━━━ Extracted entries ━━━
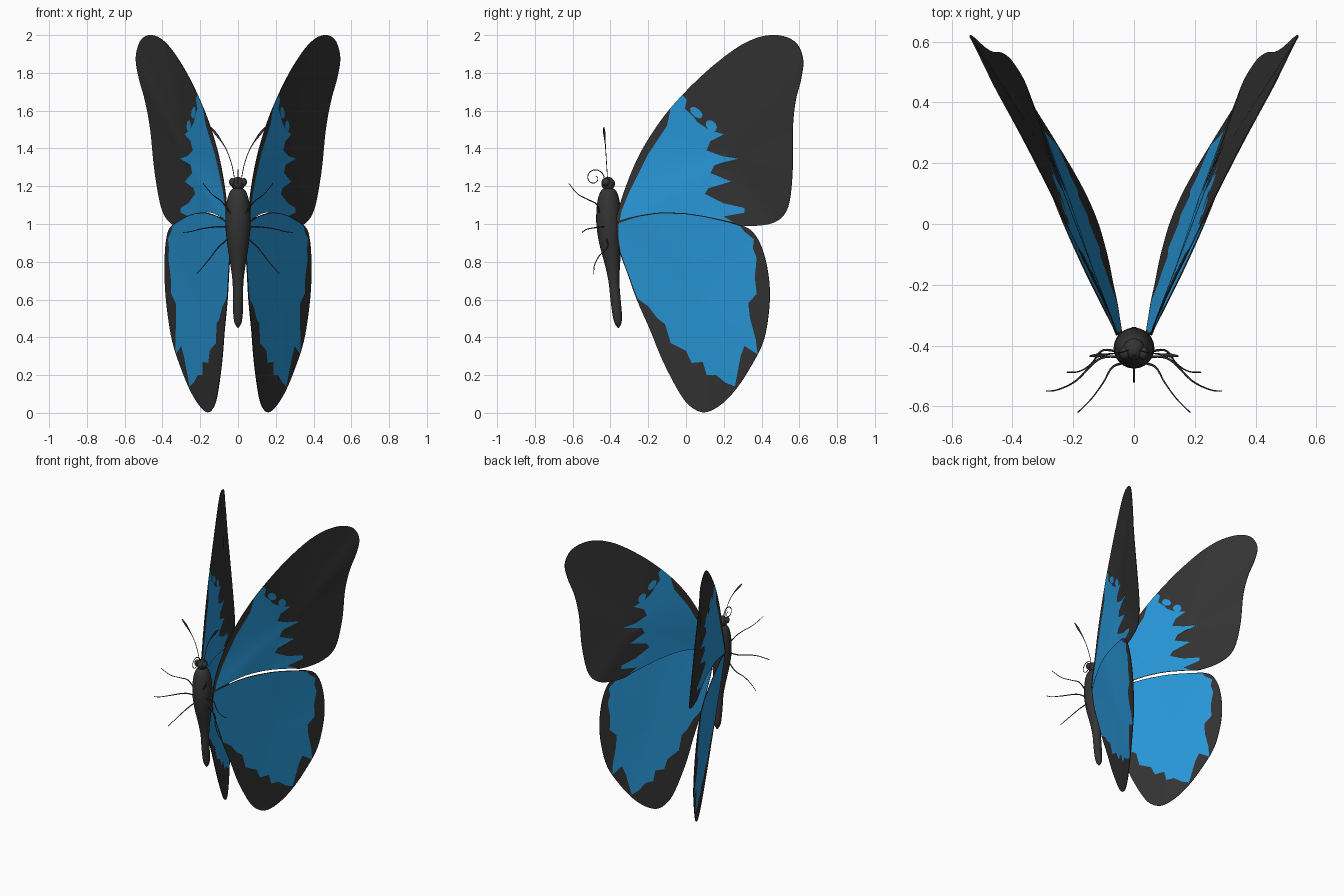
import bpy, bmesh, math
from mathutils import Vector
from mathutils.geometry import delaunay_2d_cdt

if "Cube" in bpy.data.objects:
    bpy.data.objects.remove(bpy.data.objects["Cube"])


def material(name, rgb):
    m = bpy.data.materials.new(name)
    m.diffuse_color = (*rgb, 1)
    m.use_nodes = True
    m.node_tree.nodes["Principled BSDF"].inputs["Base Color"].default_value = m.diffuse_color
    return m


DARK = material("charcoal", (0.034, 0.034, 0.034))
BLUE = material("bright blue", (0.022, 0.32, 0.71))


def finish(name, bm, mats, angle=50, thickness=0):
    mesh = bpy.data.meshes.new(name)
    bm.to_mesh(mesh)
    bm.free()
    ob = bpy.data.objects.new(name, mesh)
    bpy.context.collection.objects.link(ob)
    for m in mats:
        mesh.materials.append(m)
    bpy.ops.object.select_all(action='DESELECT')
    ob.select_set(True)
    bpy.context.view_layer.objects.active = ob
    if thickness:
        mod = ob.modifiers.new("thickness", 'SOLIDIFY')
        mod.thickness, mod.offset = thickness, 0
        bpy.ops.object.modifier_apply(modifier=mod.name)
    bpy.ops.object.shade_smooth_by_angle(angle=math.radians(angle))


def spline(pts, n, closed=False):
    """Catmull-Rom curve through points of any dimension."""
    k, out = len(pts), []
    get = lambda i: Vector(pts[i % k] if closed else pts[max(0, min(k - 1, i))])
    for i in range(k if closed else k - 1):
        a, b, c, d = (get(i + j) for j in (-1, 0, 1, 2))
        for s in range(n):
            t = s / n
            out.append(0.5 * (2 * b + (c - a) * t + (2 * a - 5 * b + 4 * c - d) * t * t
                              + (3 * b - a - 3 * c + d) * t ** 3))
    return out if closed else out + [get(k - 1)]


def inside(p, poly):
    hit = False
    for a, b in zip(poly, poly[1:] + poly[:1]):
        if (a[1] > p[1]) != (b[1] > p[1]) and \
                p[0] < (b[0] - a[0]) * (p[1] - a[1]) / (b[1] - a[1]) + a[0]:
            hit = not hit
    return hit


def wing(name, outline, centre, bow, patches):
    """Cambered sheet: outline of (y, z, inward bend), with blue patches cut in."""
    rim = spline(outline, 5, True)
    loops = [[(p[0], p[1]) for p in rim]] + patches
    verts, edges = [], []
    for loop in loops:
        k = len(verts)
        verts += [Vector(p) for p in loop]
        edges += [(k + i, k + (i + 1) % len(loop)) for i in range(len(loop))]
    for i in range(36):
        for j in range(52):
            p = (-0.4 + i * 0.03 + (j % 2) * 0.015, j * 0.04)
            if inside(p, loops[0]):
                verts.append(Vector(p))
    vs, _, faces, *_ = delaunay_2d_cdt(verts, edges, [], 0, 1e-5)

    def depth(p):
        bend = 0
        for a, b in zip(rim, rim[1:] + rim[:1]):
            ax, ay, bx, by = a[0] - centre[0], a[1] - centre[1], b[0] - centre[0], b[1] - centre[1]
            px, py = p[0] - centre[0], p[1] - centre[1]
            det = ax * by - ay * bx
            if abs(det) < 1e-9:
                continue
            u, v = (px * by - py * bx) / det, (ax * py - ay * px) / det
            if u >= -1e-5 and v >= -1e-5:
                bend = u * a[2] + v * b[2] + bow * (1 - u - v)
                break
        return 0.06 + 0.49 * (p[0] + 0.36) + bend

    xs = [depth(p) for p in vs]
    keep, blue = [], []
    for f in faces:
        c = sum((vs[i] for i in f), Vector((0, 0))) / len(f)
        if inside(c, loops[0]):
            keep.append(f)
            blue.append(int(any(inside(c, q) for q in patches)))
    for side, s in (("right", 1), ("left", -1)):
        mesh = bpy.data.meshes.new(name)
        mesh.from_pydata([(s * x, p[0], p[1]) for x, p in zip(xs, vs)], [],
                         [f if s > 0 else f[::-1] for f in keep])
        mesh.polygons.foreach_set("material_index", blue)
        bm = bmesh.new()
        bm.from_mesh(mesh)
        bmesh.ops.delete(bm, geom=[v for v in bm.verts if not v.link_faces], context='VERTS')
        finish(side + "_" + name, bm, [DARK, BLUE], 40, 0.004)


def blob(y, z, ry, rz, tilt):
    c, s = math.cos(tilt), math.sin(tilt)
    ring = [(ry * math.cos(a), rz * math.sin(a)) for a in (i * math.tau / 9 for i in range(9))]
    return [(y + p * c - q * s, z + p * s + q * c) for p, q in ring]


# Forewings: the leading edge is straight from above, the trailing edge leans inward
fore = [(-.36, 1.01, 0), (-.35, 1.1, -.005), (-.31, 1.22, -.01), (-.25, 1.36, -.012), (-.16, 1.51, -.013),
        (-.05, 1.65, -.013), (.1, 1.8, -.013), (.25, 1.92, -.01), (.36, 1.98, -.005), (.45, 2, 0),
        (.53, 1.99, 0), (.59, 1.95, 0), (.62, 1.87, 0), (.61, 1.77, -.012), (.58, 1.65, -.03),
        (.565, 1.5, -.05), (.565, 1.3, -.07), (.55, 1.13, -.09), (.52, 1.05, -.1), (.47, 1.01, -.105),
        (.4, .993, -.098), (.3, .99, -.088), (.23, 1.01, -.08), (.1, 1.04, -.065), (0, 1.055, -.05),
        (-.13, 1.06, -.03), (-.25, 1.043, -.012)]
fore_blue = [(-.35, 1.02), (-.34, 1.07), (-.3, 1.17), (-.2, 1.37), (-.1, 1.52), (-.085, 1.59), (-.08, 1.645),
             (-.02, 1.685), (.005, 1.66), (-.005, 1.61), (.04, 1.57), (.06, 1.54), (.12, 1.5), (.2, 1.475),
             (.13, 1.44), (.11, 1.39), (.19, 1.36), (.28, 1.345), (.15, 1.31), (.13, 1.27), (.24, 1.225),
             (.12, 1.19), (.1, 1.16), (.2, 1.11), (.31, 1.085), (.31, 1.06), (.2, 1.04), (.25, 1.01),
             (.1, 1.042), (0, 1.057), (-.13, 1.062), (-.25, 1.045)]
wing("forewing", fore, (.2, 1.35), -.066, [fore_blue, blob(.055, 1.59, .04, .022, -.7), blob(.135, 1.52, .035, .025, -.8)])

# Hindwings: nearly flat, leaning inward towards the bottom
hind_edge = [(-.36, 1.01), (-.25, 1.043), (-.13, 1.06), (0, 1.055), (.1, 1.04), (.23, 1.01),
             (.3, .99), (.36, .95), (.41, .85), (.44, .7), (.44, .55),
             (.41, .38), (.34, .24), (.26, .12), (.18, .04), (.1, .003),
             (.03, .03), (-.03, .1), (-.12, .27), (-.19, .44), (-.26, .6),
             (-.31, .74), (-.35, .85), (-.362, .93)]
lean = lambda y, z: -.125 + .12 * z - .045 * max(0, y + .1) * max(0, z - .1) / .6
hind = [(y, z, min(0, lean(y, z))) for y, z in hind_edge]
hind_blue = [(-.355, 1.006), (-.25, 1.04), (-.13, 1.057), (0, 1.052), (.1, 1.037), (.23, 1.007), (.29, .987),
             (.31, .96), (.36, .92), (.355, .87), (.375, .82), (.365, .72), (.375, .63), (.33, .58), (.34, .5),
             (.37, .39), (.38, .31), (.31, .355), (.29, .3), (.26, .14), (.21, .16), (.16, .2), (.11, .2),
             (.09, .27), (.03, .265), (0, .33), (-.08, .37), (-.11, .47), (-.15, .5), (-.2, .565),
             (-.255, .605), (-.305, .74), (-.345, .85), (-.357, .93)]
wing("hindwing", hind, (.08, .62), lean(.08, .62), [hind_blue])

# Body: rings of (z, y centre, radius)
rings = spline([(1.195, -.41, .004), (1.185, -.41, .03), (1.16, -.41, .048), (1.1, -.41, .062), (1, -.408, .067),
                (.9, -.402, .058), (.82, -.393, .046), (.75, -.386, .035), (.68, -.38, .028), (.6, -.373, .027),
                (.52, -.364, .025), (.475, -.36, .018), (.45, -.358, .003)], 3)
bm, prev = bmesh.new(), None
for z, y, r in rings:
    ring = [bm.verts.new((r * math.cos(a), y + r * math.sin(a), z)) for a in (i * math.tau / 24 for i in range(24))]
    if prev:
        for i in range(24):
            bm.faces.new((prev[i], ring[i], ring[i - 1], prev[i - 1]))
    else:
        bm.faces.new(ring)
    prev = ring
bm.faces.new(prev)
bmesh.ops.recalc_face_normals(bm, faces=bm.faces[:])
finish("body", bm, [DARK])


def ball(name, loc, size):
    bm = bmesh.new()
    bmesh.ops.create_uvsphere(bm, u_segments=20, v_segments=12, radius=1)
    for v in bm.verts:
        v.co = Vector(l + a * b for l, a, b in zip(loc, v.co, size))
    finish(name, bm, [DARK])


# Head and eyes
ball("head", (0, -.412, 1.213), (.036, .036, .036))
for side, s in (("right", 1), ("left", -1)):
    ball(side + "_eye", (s * .03, -.425, 1.222), (.018, .022, .022))


def tube(name, pts, radii):
    cu = bpy.data.curves.new(name, 'CURVE')
    cu.dimensions, cu.bevel_depth, cu.bevel_resolution, cu.use_fill_caps = '3D', 1, 1, True
    sp = cu.splines.new('POLY')
    sp.points.add(len(pts) - 1)
    for i, (q, p) in enumerate(zip(sp.points, pts)):
        f = i / (len(pts) - 1) * (len(radii) - 1)
        k = min(int(f), len(radii) - 2)
        q.co, q.radius = (*p, 1), radii[k] + (radii[k + 1] - radii[k]) * (f - k)
    ob = bpy.data.objects.new(name, cu)
    bpy.context.collection.objects.link(ob)
    cu.materials.append(DARK)


# Legs and antennae, mirrored
limbs = {
    "front_leg": [(.02, -.455, 1.03), (.07, -.47, 1.1), (.1, -.52, 1.13), (.14, -.575, 1.16), (.185, -.62, 1.215)],
    "middle_leg": [(.02, -.44, .985), (.11, -.442, .985), (.19, -.515, .975), (.25, -.545, .96), (.29, -.55, .955)],
    "hind_leg": [(.02, -.43, .95), (.1, -.415, .88), (.14, -.46, .83), (.18, -.485, .78), (.22, -.488, .735)],
    "antenna": [(.018, -.415, 1.235), (.032, -.42, 1.31), (.06, -.425, 1.39), (.1, -.43, 1.455), (.145, -.435, 1.512)],
}
for name, pts in limbs.items():
    radii = [.002, .002, .002, .002, .003, .007, .003] if name == "antenna" else [.0045, .0035, .0025, .002]
    for side, s in (("right", 1), ("left", -1)):
        tube(side + "_" + name, spline([(s * x, y, z) for x, y, z in pts], 6), radii)

# Coiled tongue
coil = [(0, -.485 + r * math.cos(a), 1.243 + r * math.sin(a))
        for a, r in ((i * .2, .052 - i * .0011) for i in range(38))]
tube("coiled_tongue", [(0, -.425, 1.205)] + coil, [.003, .002])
━━━
• [What this task involves]:
Report every line of the data above that contains the string "verts" by copying it in full.

• [Answer to the exercise]:
    verts, edges = [], []
        k = len(verts)
        verts += [Vector(p) for p in loop]
                verts.append(Vector(p))
    vs, _, faces, *_ = delaunay_2d_cdt(verts, edges, [], 0, 1e-5)
        bmesh.ops.delete(bm, geom=[v for v in bm.verts if not v.link_faces], context='VERTS')
    ring = [bm.verts.new((r * math.cos(a), y + r * math.sin(a), z)) for a in (i * math.tau / 24 for i in range(24))]
    for v in bm.verts:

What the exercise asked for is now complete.